Ghana Stock Exchange (GSE)  1 830.48 (52.58% UP)*

Nairobi Stock Exchange (NSE)  122.52 (N/A)

Johannesburg Stock Exchange (JSE) 40 232.05 (0.26% DN)

International Stock Exchanges

New York Stock Exchange (NYSE) 9 411.78 (0.03% UP)

London Stock Exchange (LSE)  3 490.01 (0.46% UP)

Tokyo Stock Exchange (TOPIX)  1 210.60 (2.43% UP)


Gold 1 436.70 (2.17% DN)

Oil 94.54 (1.92% DN)

*Ghana Stock Exchange shows current year to date movement. All others daily.

All quotes reported as of 2:00 PM Eastern Time Zone

The HBCUpreneur Corner – Prairie View A&M University’s Alysha Sample & Pearluxe

pearluxe logo-1

Name: Alysha Sample

Alma Mater: Prairie View A&M University

Business Name & Description: Pearluxe / We specialize in custom made accessories & clothing that accentuate any ensemble and appeal to the chic urbanite.

What year did you found your company? 2011

What was the most exciting and/or fearful moment during your HBCUpreneur career? My most exciting moment would have to be making my first sale. It was an exhilarating experience to know that someone admired my creativity and wanted to have a custom piece made by me.

What made you want to start your own company? I started my own company because I simply wanted to be my own boss. I’ve always known that a regular 8-5 job was just not for me because I like to be on my own schedule. Since graduation, I have learned this even more. Starting Pearluxe, gave me an opportunity to do something that I love, and nothing warms my heart more that being able to share my designs and creations with the world.

Who was the most influential person/people for you during your time in college? I would have to say the most influential person to me during my time in college was my mother, Lisa Sample. She is such an inspiration. No matter what she was there with me every step of the way and I greatly appreciate her for all that she has done and continues to do.

How do you handle complex problems? I handle complex problems by identifying the root of the issue so I can have a clear view of what the problem is. Once that is established, I face it head on and begin actively working to resolve it. I never dwell on problems because they are only temporary and once addressed they will no longer have power over you.

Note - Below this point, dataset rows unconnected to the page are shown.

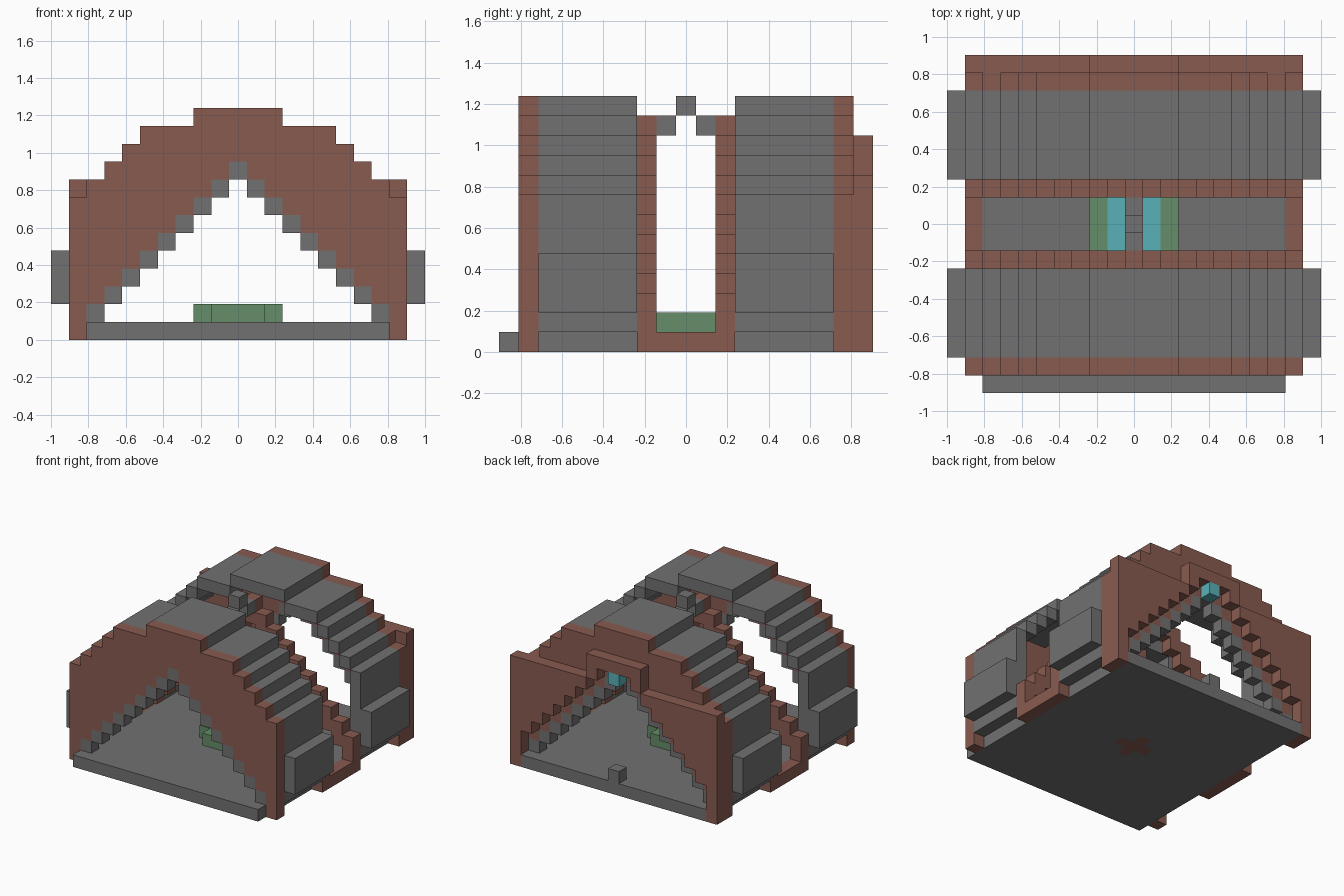
import bpy, bmesh
from mathutils import Vector

if "Cube" in bpy.data.objects:
    bpy.data.objects.remove(bpy.data.objects["Cube"], do_unlink=True)

U = 2 / 21  # edge of one building block


def material(name, rgb):
    mat = bpy.data.materials.new(name)
    mat.use_nodes = True
    color = (*rgb, 1)
    mat.diffuse_color = color
    mat.node_tree.nodes["Principled BSDF"].inputs["Base Color"].default_value = color
    return mat


BROWN = material("brown clay", (0.25, 0.105, 0.08))
GRAY = material("gray stone", (0.17, 0.165, 0.165))
GREEN = material("green stone", (0.13, 0.27, 0.14))
CYAN = material("cyan water", (0.1, 0.44, 0.48))


def box(xs, ys, zs):
    """All blocks in inclusive ranges."""
    return {(x, y, z) for x in range(xs[0], xs[1] + 1)
            for y in range(ys[0], ys[1] + 1) for z in range(zs[0], zs[1] + 1)}


def arch(half, ys, low, high):
    """Mirrored columns, filled from low(|x|) up to high(|x|)."""
    cells = set()
    for x in range(-half, half + 1):
        cells |= box((x, x), ys, (low(abs(x)), high(abs(x)) - 1))
    return cells


def part(name, cells, mat):
    """Skin a group of blocks with outer faces only."""
    bm = bmesh.new()
    for cell in cells:
        center = Vector(cell) + Vector((0, 0, 0.5))
        for axis in range(3):
            for sign in (-1, 1):
                near = list(cell)
                near[axis] += sign
                if tuple(near) in cells:
                    continue
                n, a, b = Vector(), Vector(), Vector()
                n[axis] = sign / 2
                a[(axis + 1) % 3] = 0.5
                b[(axis + 2) % 3] = sign / 2
                corners = (-a - b, a - b, a + b, b - a)
                bm.faces.new([bm.verts.new((center + n + c) * U) for c in corners])
    bmesh.ops.remove_doubles(bm, verts=bm.verts, dist=U / 100)
    bmesh.ops.dissolve_limit(bm, angle_limit=0.01, verts=bm.verts, edges=bm.edges)
    mesh = bpy.data.meshes.new(name)
    bm.to_mesh(mesh)
    bm.free()
    mesh.materials.append(mat)
    obj = bpy.data.objects.new(name, mesh)
    bpy.context.collection.objects.link(obj)


def roof(x):
    """Height of the round vault over column x."""
    return 13 if x < 3 else 12 if x < 6 else 17 - x


# Floor, with an earth patch below the pool
patch = box((-1, 1), (0, 0), (0, 0)) | box((0, 0), (-1, 1), (0, 0))
part("floor", box((-8, 8), (-9, 9), (0, 0)) - patch, GRAY)
part("pool_bed", patch, BROWN)

# Pool with its green rim
water = box((-1, 1), (-1, 1), (1, 1))
rim = box((-2, 2), (-1, 1), (1, 1)) | box((-1, 1), (-2, 2), (1, 1))
part("pool_water", water, CYAN)
part("pool_rim", rim - water, GREEN)

for side, label in ((-1, "front"), (1, "back")):
    def span(a, b):
        return tuple(sorted((side * a, side * b)))

    # End wall with a triangular opening lined in stone
    part(label + "_end_wall",
         arch(9, span(8, 8), lambda x: 10 - x if x < 9 else 0, roof), BROWN)
    part(label + "_opening_trim",
         arch(8, span(8, 8), lambda x: 9 - x, lambda x: 10 - x), GRAY)

    # Thin stepped vault and its side bulges
    shell = arch(9, span(3, 7), lambda x: roof(x) - 1 if x < 9 else 1, roof)
    for x in (-10, 10):
        shell |= box((x, x), span(3, 7), (2, 4))
    part(label + "_vault", shell, GRAY)

    # Stepped gable frame facing the middle gap
    part(label + "_gable_frame",
         arch(9, span(2, 2), lambda x: 10 - x, lambda x: 12 - x), BROWN)

# Sills along the open middle
for x, label in ((-9, "right"), (9, "left")):
    part(label + "_sill", box((x, x), (-2, 2), (0, 0)), BROWN)

# Bridge between the gable tops
part("ridge_bridge", {(0, -1, 11), (0, 0, 12), (0, 1, 11)}, GRAY)

# Outer back wall with raised frame, lamp and threshold block
part("back_facade",
     arch(9, (9, 9), lambda x: min(10, 11 - x) if x < 9 else 0,
          lambda x: 11 if x < 3 else 9), BROWN)
part("back_lamp", {(0, 9, 9)}, CYAN)
part("threshold_block", {(0, 9, 1)}, GRAY)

What is something you wish you had known prior to starting your company? I wish I would have know more about the financial side of owning a business especially when it comes to the matters of the state, such as taxes. I learned a valuable lesson early on in my business and educated myself so that I wouldn’t be faced with any similar issues moving forward.

What do you believe HBCUs can do to spur more innovation and entrepreneurship while their students are in school either as undergraduate or graduate students? I believe more one-on-one meetings and fairs with entrepreneurs would be very valuable. As a Political Science major in college, I felt that those opportunities were primarily reserved for Business majors. I also believe that school wide entrepreneurship initiatives and endeavors would be quite beneficial because I don’t believe that a person will find true happiness in their career until they are doing something that they absolutely love.

How do you deal with rejection? Dealing with rejection is something that I’ve had to deal with a few times since I started my company. You have to have a tough skin. There will be obstacles on the path to success but you will definitely become a better person and business owner because of it.

When you have down time, how do you like to spend it? I like to spend my downtime traveling, exploring new places, spending time with family and friends, reading, and watching movies.


What was your most memorable HBCU memory? I would have to say the year I traveled with my school to the 2009 SWAC Championship in Birmingham, AL where we WON. That was one of the best weekends of my college career because the school spirit was so high. It was such an honor to be able to enjoy that moment with my friends and classmates.

In leaving is there any advice you have for budding HBCUpreneurs? Please research the market that you would like enter and see exactly where your type of business would fit into it. You will also need determine how your business with stand out among the competition. Once that is done, make it happen. Time waits for no man so create your opportunity and watch yourself prosper. You will definitely be glad that you did!